As usual when working with predictors, it is good to choose predictive methods that are not sensitive to shifts in origin or shifts in unit (scale). Assuming a two-dimensional problem, predictive models should also not be sensitive to arbitrary rotations of the \(x\)- and \(y\)- or latitude and longitude axes. For projected (2D, Cartesian) coordinates this can be assured e.g. by using polynomials of order \(n\) as \((x+y)^n\), rather than \((x)^n + (y)^n\); for a second order polynomial this involves including the term \(xy\), so that an ellipsoidal-shape trend surface does not have to be aligned with the \(x-\) or \(y-\)axis. For a GAM model with spline components, one would use a spline in two dimensions \(s(x,y)\) rather than two independent splines \(s(x)\) and \(s(y)\) that do not allow for interaction. An exception to this “rule” is when e.g. a pure latitude effect is desired, for instance to account for yearly total solar energy influx.

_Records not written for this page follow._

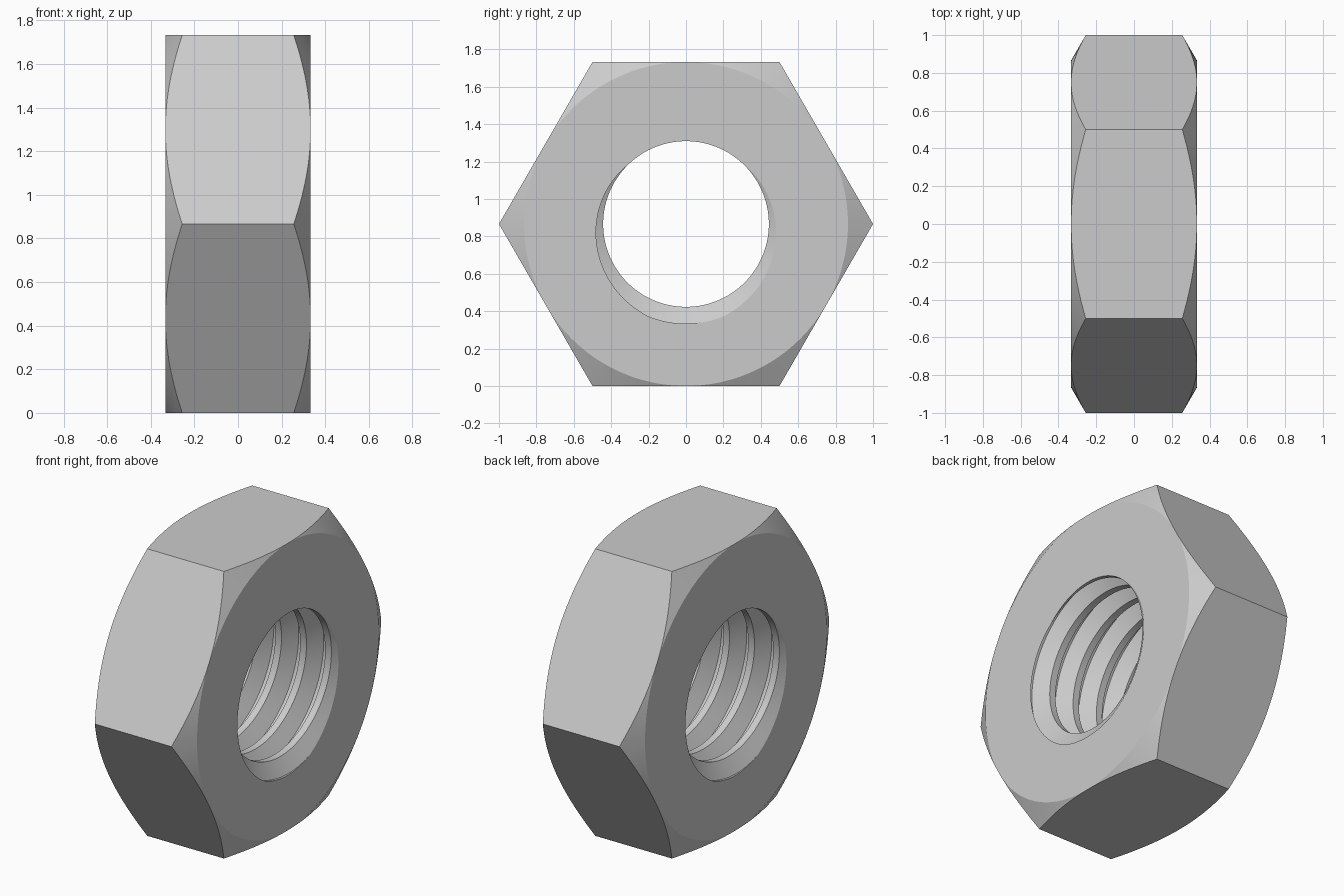
import bpy
import bmesh
from math import cos, sin, tan, pi, radians

cube = bpy.data.objects.get("Cube")
if cube:
    bpy.data.objects.remove(cube, do_unlink=True)

FLAT = cos(pi / 6)               # distance from axis to each hexagon side
PITCH = 0.1665
HALF = 2 * PITCH                 # half thickness: four thread turns in total
MINOR, MAJOR = 0.443, 0.533      # thread crest and root radii
STEPS = 144

steel = bpy.data.materials.new("steel_grey")
steel.use_nodes = True
colour = (0.6, 0.6, 0.6, 1)
steel.diffuse_color = colour
steel.node_tree.nodes["Principled BSDF"].inputs["Base Color"].default_value = colour


def thread_radius(x, turn):
    """Radius of the right-handed 60 degree thread at a depth and angle."""
    u = (x - HALF) / PITCH - turn
    d = abs(u - round(u))
    t = min(max((d - 1 / 16) / (5 / 16), 0), 1)
    return MAJOR + (MINOR - MAJOR) * t


def section(angle):
    """Closed (x, radius) outline of the nut at one angle around its axis."""
    # Hexagon side with the conical corner chamfers
    off = (angle + pi / 6) % (pi / 3) - pi / 6
    side = FLAT / cos(pi / 6 - abs(off))
    edge = HALF - (side - FLAT) * tan(pi / 6)
    points = [(-HALF, FLAT), (-edge, side), (edge, side), (HALF, FLAT)]
    # Thread corners, clipped at the two end faces
    turn = angle / (2 * pi) - 0.75
    for k in range(2, -7, -1):
        for o in (6 / 16, 1 / 16, -1 / 16, -6 / 16):
            x = HALF + (turn + k + o) * PITCH
            x = min(max(x, -HALF), HALF)
            points.append((x, thread_radius(x, turn)))
    return points


# Sweep the section around the x axis
bm = bmesh.new()
columns = []
for i in range(STEPS + 1):
    a = 2 * pi * i / STEPS
    columns.append([bm.verts.new((x, r * cos(a), FLAT + r * sin(a)))
                    for x, r in section(a)])
for left, right in zip(columns, columns[1:]):
    for j in range(len(left)):
        n = (j + 1) % len(left)
        bm.faces.new((left[j], left[n], right[n], right[j]))

# Close the seam and clear the clipped thread corners
bmesh.ops.remove_doubles(bm, verts=bm.verts, dist=1e-5)
bmesh.ops.dissolve_degenerate(bm, dist=1e-5, edges=bm.edges)
bmesh.ops.recalc_face_normals(bm, faces=bm.faces)

mesh = bpy.data.meshes.new("hex_nut")
bm.to_mesh(mesh)
bm.free()
mesh.materials.append(steel)
nut = bpy.data.objects.new("hex_nut", mesh)
bpy.context.collection.objects.link(nut)

# Smooth the cones and threads, keep the edges crisp
bpy.ops.object.select_all(action="DESELECT")
nut.select_set(True)
bpy.context.view_layer.objects.active = nut
bpy.ops.object.shade_smooth_by_angle(angle=radians(20))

When the area covered by the data is large, the difference between using ellipsoidal coordinates and projected coordinates will automatically become larger, and hence choosing one of both will have an effect on predictive modelling. For very large extents, e.g. global models, polynomials or splines in latitude and longitude will not make sense as they ignore the circular nature of longitude and the coordinate singularities at the poles. Here, spherical harmonics, base functions that are continuous on the sphere with increasing spatial frequencies can replace polynomials or be used as spline base functions.

In many cases, the spatial coordinates over which samples were collected also define the space over which predictions are made, setting them apart from other features. Many simple predictive approaches, including most machine learning methods, assume sample data to be independent. When samples are collected by spatially random sampling over the spatial target area, this assumption may be justified when working under a design-based context (Brus 2021b). This context however treats the coordinate space as the variable over which we randomise, which affords predicting values for a new randomly chosen location but rules out making predictions for fixed locations; this implies that averages over areas over which samples were collected can be obtained, but not spatial interpolations. In case predictions for fixed locations are required, or in case data were not collected by spatial random sampling, a model-based approach (as taken in Chapter 12) is needed and typically some form of spatial and/or temporal autocorrelation of residuals must be assumed.

A common case is where sample data are collected opportunistically (“whatever could be found”), and are then used in a predictive framework that does not weight them. This has a consequence that the resulting model may be biased towards over-represented areas (in predictor space and/or in spatial coordinates space), and that simple (random) cross validation statistics may be over-optimistic when taken as performance measures for spatial prediction (Meyer and Pebesma 2021, 2022). Adaptive cross validation measures, e.g. from spatial cross validation may help getting more relevant measures for predictive performance.

10.6 Exercises

Use R to solve the following exercises.

  1. Following the lm example of Section 10.1 use a random forest model to predict SID values (e.g. using package randomForest), and plot the random forest predictions against observations, along with the \(x=y\) line.
  2. Create a new dataset by randomly sampling 1000 points from the nc dataset, and rerun the linear regression model of Section 10.1 on this dataset. Consider the summary of the fitted models, in particular the estimated coefficients, their standard errors, and the residual standard error. What has changed?
  3. Redo the water-land classification of section Section 7.4.6 using class::knn instead of lda, using a value of k = 5, and compare the resulting predictions with those of lda.
  4. For the linear model using nc and for the knn example of the previous exercise, add a first and a second order linear model in the spatial coordinates and compare the results (use st_centroid to obtain polygon centroids, and st_coordinates to extract the x and y coordinates in matrix form).